▸ **ABOUT THIS TASK**: Scan the records below. List lines holding "passes".

Records drawn from a dataset:
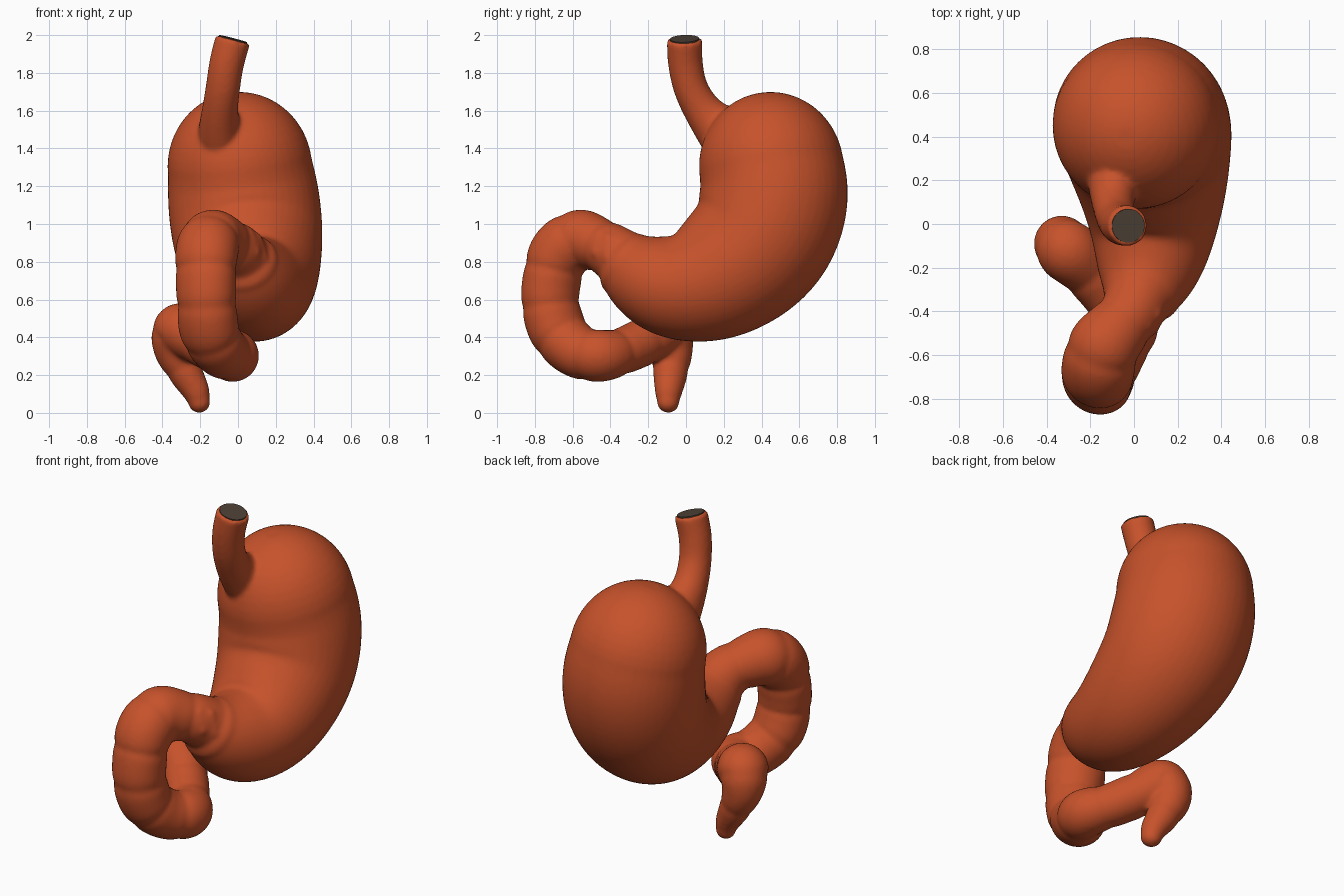
import bpy, bmesh, math
from mathutils import Vector

if "Cube" in bpy.data.objects:
    bpy.data.objects.remove(bpy.data.objects["Cube"])


def material(name, rgb):
    m = bpy.data.materials.new(name)
    m.diffuse_color = (*rgb, 1)
    m.use_nodes = True
    m.node_tree.nodes["Principled BSDF"].inputs["Base Color"].default_value = m.diffuse_color
    return m


red = material("reddish_brown", (0.57, 0.085, 0.024))
dark = material("dark_opening", (0.075, 0.053, 0.038))


def spline(pts, passes, n=10):
    """Relaxed Catmull-Rom through points of (x, y, z, side radius, other radius)."""
    p = [Vector(q) for q in pts]
    p = [2 * p[0] - p[1]] + p + [2 * p[-1] - p[-2]]
    out = []
    for i in range(1, len(p) - 2):
        a, b, c, d = p[i - 1:i + 3]
        for k in range(n):
            t = k / n
            out.append(0.5 * (2 * b + (c - a) * t + (2 * a - 5 * b + 4 * c - d) * t * t
                              + (3 * b - a - 3 * c + d) * t ** 3))
    out.append(p[-2])
    for _ in range(passes):
        out = [out[0]] + [(out[i - 1] + 2 * out[i] + out[i + 1]) / 4
                          for i in range(1, len(out) - 1)] + [out[-1]]
    return out


def sweep(bm, pts, cap0, cap1, pleat=0.0, passes=3, sides=48):
    """Elliptical tube with domed ends of the given heights (0 = flat)."""
    s = spline(pts, passes)
    pos = [Vector(q[:3]) for q in s]
    last = len(s) - 1
    tan = [(pos[min(i + 1, last)] - pos[max(i - 1, 0)]).normalized() for i in range(last + 1)]
    u = Vector((1, 0, 0))
    rings, dist = [], 0.0
    steps = [k / 12 * math.pi / 2 for k in range(1, 12)]
    for i, q in enumerate(s):
        t = tan[i]
        u = (u - t * u.dot(t)).normalized()
        v = t.cross(u)
        if i:
            dist += (pos[i] - pos[i - 1]).length
        f = 1 - pleat * (1 - abs(math.sin(math.pi * dist / 0.19))) ** 3
        a, b = q[3] * f, q[4] * f
        if i == 0 and cap0:
            for w in reversed(steps):
                rings.append((pos[i] - t * cap0 * math.sin(w), u, v, a * math.cos(w), b * math.cos(w)))
        rings.append((pos[i], u, v, a, b))
        if i == last and cap1:
            for w in steps:
                rings.append((pos[i] + t * cap1 * math.sin(w), u, v, a * math.cos(w), b * math.cos(w)))
    loops = []
    for c, uu, vv, a, b in rings:
        loops.append([bm.verts.new(c + uu * a * math.cos(g) + vv * b * math.sin(g))
                      for g in (2 * math.pi * k / sides for k in range(sides))])
    for l0, l1 in zip(loops, loops[1:]):
        for k in range(sides):
            j = (k + 1) % sides
            bm.faces.new((l0[k], l0[j], l1[j], l1[k]))
    bm.faces.new(loops[0][::-1])
    bm.faces.new(loops[-1])


bm = bmesh.new()

# Main pouch, from the domed top down and forward to the narrow end
sweep(bm, [
    (0.01, 0.452, 1.30, 0.383, 0.383),
    (0.03, 0.468, 1.13, 0.402, 0.394),
    (0.055, 0.39, 0.90, 0.397, 0.382),
    (0.085, 0.165, 0.72, 0.345, 0.345),
    (0.085, -0.06, 0.67, 0.285, 0.287),
    (0.06, -0.22, 0.725, 0.235, 0.235),
    (0.035, -0.32, 0.79, 0.18, 0.18)], 0.40, 0.10, passes=24)

# Upper tube
tube = [
    (-0.027, -0.008, 1.977, 0.094, 0.094),
    (-0.06, -0.003, 1.85, 0.092, 0.092),
    (-0.08, 0.025, 1.72, 0.091, 0.091),
    (-0.095, 0.09, 1.60, 0.096, 0.102),
    (-0.095, 0.18, 1.50, 0.115, 0.135),
    (-0.08, 0.28, 1.40, 0.14, 0.16)]
sweep(bm, tube, 0, 0.1)

# Pleated lower tube, looping down, back and ending in a tip
sweep(bm, [
    (0.035, -0.30, 0.79, 0.165, 0.165),
    (-0.01, -0.40, 0.86, 0.145, 0.145),
    (-0.07, -0.475, 0.895, 0.148, 0.145),
    (-0.14, -0.565, 0.915, 0.167, 0.162),
    (-0.165, -0.665, 0.85, 0.17, 0.16),
    (-0.17, -0.707, 0.72, 0.167, 0.15),
    (-0.165, -0.718, 0.58, 0.162, 0.15),
    (-0.15, -0.675, 0.43, 0.163, 0.15),
    (-0.09, -0.58, 0.33, 0.147, 0.142),
    (-0.025, -0.455, 0.302, 0.138, 0.138),
    (-0.11, -0.33, 0.33, 0.124, 0.124),
    (-0.22, -0.20, 0.39, 0.13, 0.13),
    (-0.31, -0.115, 0.44, 0.144, 0.144),
    (-0.33, -0.08, 0.34, 0.118, 0.118),
    (-0.275, -0.083, 0.21, 0.09, 0.094),
    (-0.225, -0.092, 0.12, 0.072, 0.076),
    (-0.205, -0.095, 0.058, 0.06, 0.064)], 0.1, 0.059, pleat=0.07)

# Small folds where the pouch narrows
for a, b in (((0.055, -0.46, 0.94), (0.085, -0.47, 0.85)),
             ((0.095, -0.41, 0.92), (0.125, -0.41, 0.82))):
    sweep(bm, [(*a, 0.035, 0.035), (*b, 0.035, 0.035)], 0.035, 0.035)

bmesh.ops.recalc_face_normals(bm, faces=bm.faces)
me = bpy.data.meshes.new("stomach")
bm.to_mesh(me)
bm.free()
me.materials.append(red)
stomach = bpy.data.objects.new("stomach", me)
bpy.context.collection.objects.link(stomach)
bpy.context.view_layer.objects.active = stomach
stomach.select_set(True)

# Fuse all parts into one soft skin
r = stomach.modifiers.new("fuse", 'REMESH')
r.mode = 'VOXEL'
r.voxel_size = 0.012
r.use_smooth_shade = True
sm = stomach.modifiers.new("soften", 'SMOOTH')
sm.factor = 0.5
sm.iterations = 10
for name in ("fuse", "soften"):
    bpy.ops.object.modifier_apply(modifier=name)
bpy.ops.object.shade_smooth()

# Dark opening on the end of the upper tube
end, nxt = Vector(tube[0][:3]), Vector(tube[1][:3])
n = (end - nxt).normalized()
bpy.ops.mesh.primitive_cylinder_add(vertices=40, radius=0.077, depth=0.008, location=end + n * 0.0005)
disc = bpy.context.object
disc.name = "tube_opening"
disc.rotation_euler = n.to_track_quat('Z', 'Y').to_euler()
disc.data.materials.append(dark)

▸ **ANSWER**:
def spline(pts, passes, n=10):
    for _ in range(passes):
def sweep(bm, pts, cap0, cap1, pleat=0.0, passes=3, sides=48):
    s = spline(pts, passes)
    (0.035, -0.32, 0.79, 0.18, 0.18)], 0.40, 0.10, passes=24)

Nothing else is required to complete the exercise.